It's now official: Wrinkle-smoothing Botox (search) can be injected in the armpits to curb excessive sweating.

On Tuesday, the Food and Drug Administration (search) approved the long-expected new use of Botox, the latest in a range of conditions to be treated by this weakened form of the food-poisoning toxin that causes botulism.

People with a condition called "primary axillary hyperhidrosis" (search) produce four or five times the amount of underarm sweat as is normal. There are various treatments, including powerful antiperspirants, drugs to prevent sweat gland stimulation, even surgery on those glands.

Botox apparently temporarily paralyzes a nerve that stimulates sweat glands. In one study, 91 percent of patients who received Botox underarm injections saw their sweating cut in half in a month, compared with 36 percent of patients given salt-water injections.

Patients can get additional injections every few months. FDA cited one study that found the average duration of response was just under six months.

Before receiving Botox, patients should be checked for other causes of the sweating problem, such as an overactive thyroid, to avoid Botox treatment masking a potentially serious disease, FDA cautioned.

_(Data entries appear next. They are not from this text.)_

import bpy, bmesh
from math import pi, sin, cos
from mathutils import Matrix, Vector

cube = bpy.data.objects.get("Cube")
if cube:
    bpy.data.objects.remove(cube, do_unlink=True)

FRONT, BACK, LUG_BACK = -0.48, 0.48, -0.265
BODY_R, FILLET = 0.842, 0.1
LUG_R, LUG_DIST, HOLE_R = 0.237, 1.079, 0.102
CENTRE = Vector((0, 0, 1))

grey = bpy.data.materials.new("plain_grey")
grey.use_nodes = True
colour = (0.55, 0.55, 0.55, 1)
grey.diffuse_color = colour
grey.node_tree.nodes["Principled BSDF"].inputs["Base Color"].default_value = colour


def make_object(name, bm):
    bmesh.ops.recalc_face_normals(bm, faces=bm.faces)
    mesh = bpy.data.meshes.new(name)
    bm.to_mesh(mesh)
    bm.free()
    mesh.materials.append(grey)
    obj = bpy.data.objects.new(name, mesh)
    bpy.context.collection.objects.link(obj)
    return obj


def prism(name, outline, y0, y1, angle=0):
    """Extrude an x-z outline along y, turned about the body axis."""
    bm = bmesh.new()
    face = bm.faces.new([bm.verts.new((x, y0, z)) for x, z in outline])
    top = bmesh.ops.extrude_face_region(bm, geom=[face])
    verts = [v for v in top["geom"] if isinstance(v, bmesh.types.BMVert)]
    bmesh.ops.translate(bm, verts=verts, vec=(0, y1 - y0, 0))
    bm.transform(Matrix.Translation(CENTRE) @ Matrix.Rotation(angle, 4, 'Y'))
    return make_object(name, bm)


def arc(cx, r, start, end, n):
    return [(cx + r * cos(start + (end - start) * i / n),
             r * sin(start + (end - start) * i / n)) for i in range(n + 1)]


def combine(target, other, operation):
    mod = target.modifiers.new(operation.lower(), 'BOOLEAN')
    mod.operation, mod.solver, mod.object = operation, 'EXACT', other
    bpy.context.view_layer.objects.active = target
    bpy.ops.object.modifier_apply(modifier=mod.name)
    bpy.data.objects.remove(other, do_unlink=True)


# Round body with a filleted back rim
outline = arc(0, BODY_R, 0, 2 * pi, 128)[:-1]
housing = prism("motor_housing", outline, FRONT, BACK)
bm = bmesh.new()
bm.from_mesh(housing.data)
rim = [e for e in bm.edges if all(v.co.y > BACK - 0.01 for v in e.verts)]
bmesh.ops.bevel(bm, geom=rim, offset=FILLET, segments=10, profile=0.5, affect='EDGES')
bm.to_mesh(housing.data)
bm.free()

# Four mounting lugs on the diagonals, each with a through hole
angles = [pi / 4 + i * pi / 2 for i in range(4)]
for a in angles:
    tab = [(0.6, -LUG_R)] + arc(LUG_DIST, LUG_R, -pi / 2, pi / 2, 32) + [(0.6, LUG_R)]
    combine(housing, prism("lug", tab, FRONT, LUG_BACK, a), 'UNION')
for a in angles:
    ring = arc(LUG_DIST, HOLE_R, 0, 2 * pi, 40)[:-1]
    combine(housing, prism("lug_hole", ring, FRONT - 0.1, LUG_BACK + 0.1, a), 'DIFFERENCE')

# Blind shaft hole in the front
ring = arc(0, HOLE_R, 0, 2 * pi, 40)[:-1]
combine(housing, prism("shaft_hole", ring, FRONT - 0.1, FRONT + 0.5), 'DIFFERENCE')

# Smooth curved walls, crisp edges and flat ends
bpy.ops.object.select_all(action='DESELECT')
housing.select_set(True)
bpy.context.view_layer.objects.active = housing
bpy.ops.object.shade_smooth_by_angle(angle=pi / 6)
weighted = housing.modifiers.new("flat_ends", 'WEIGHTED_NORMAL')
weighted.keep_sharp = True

Side effects include injection site pain and bleeding, sweating in other parts of the body, flu-like symptoms, headache, fever, itching and anxiety, FDA said.

Dermatologists have long offered Botox to hyperhidrosis sufferers, but FDA approval means maker Allergan Inc. now can advertise the use. Allergan says price varies geographically but the average cost is $750 for both arms.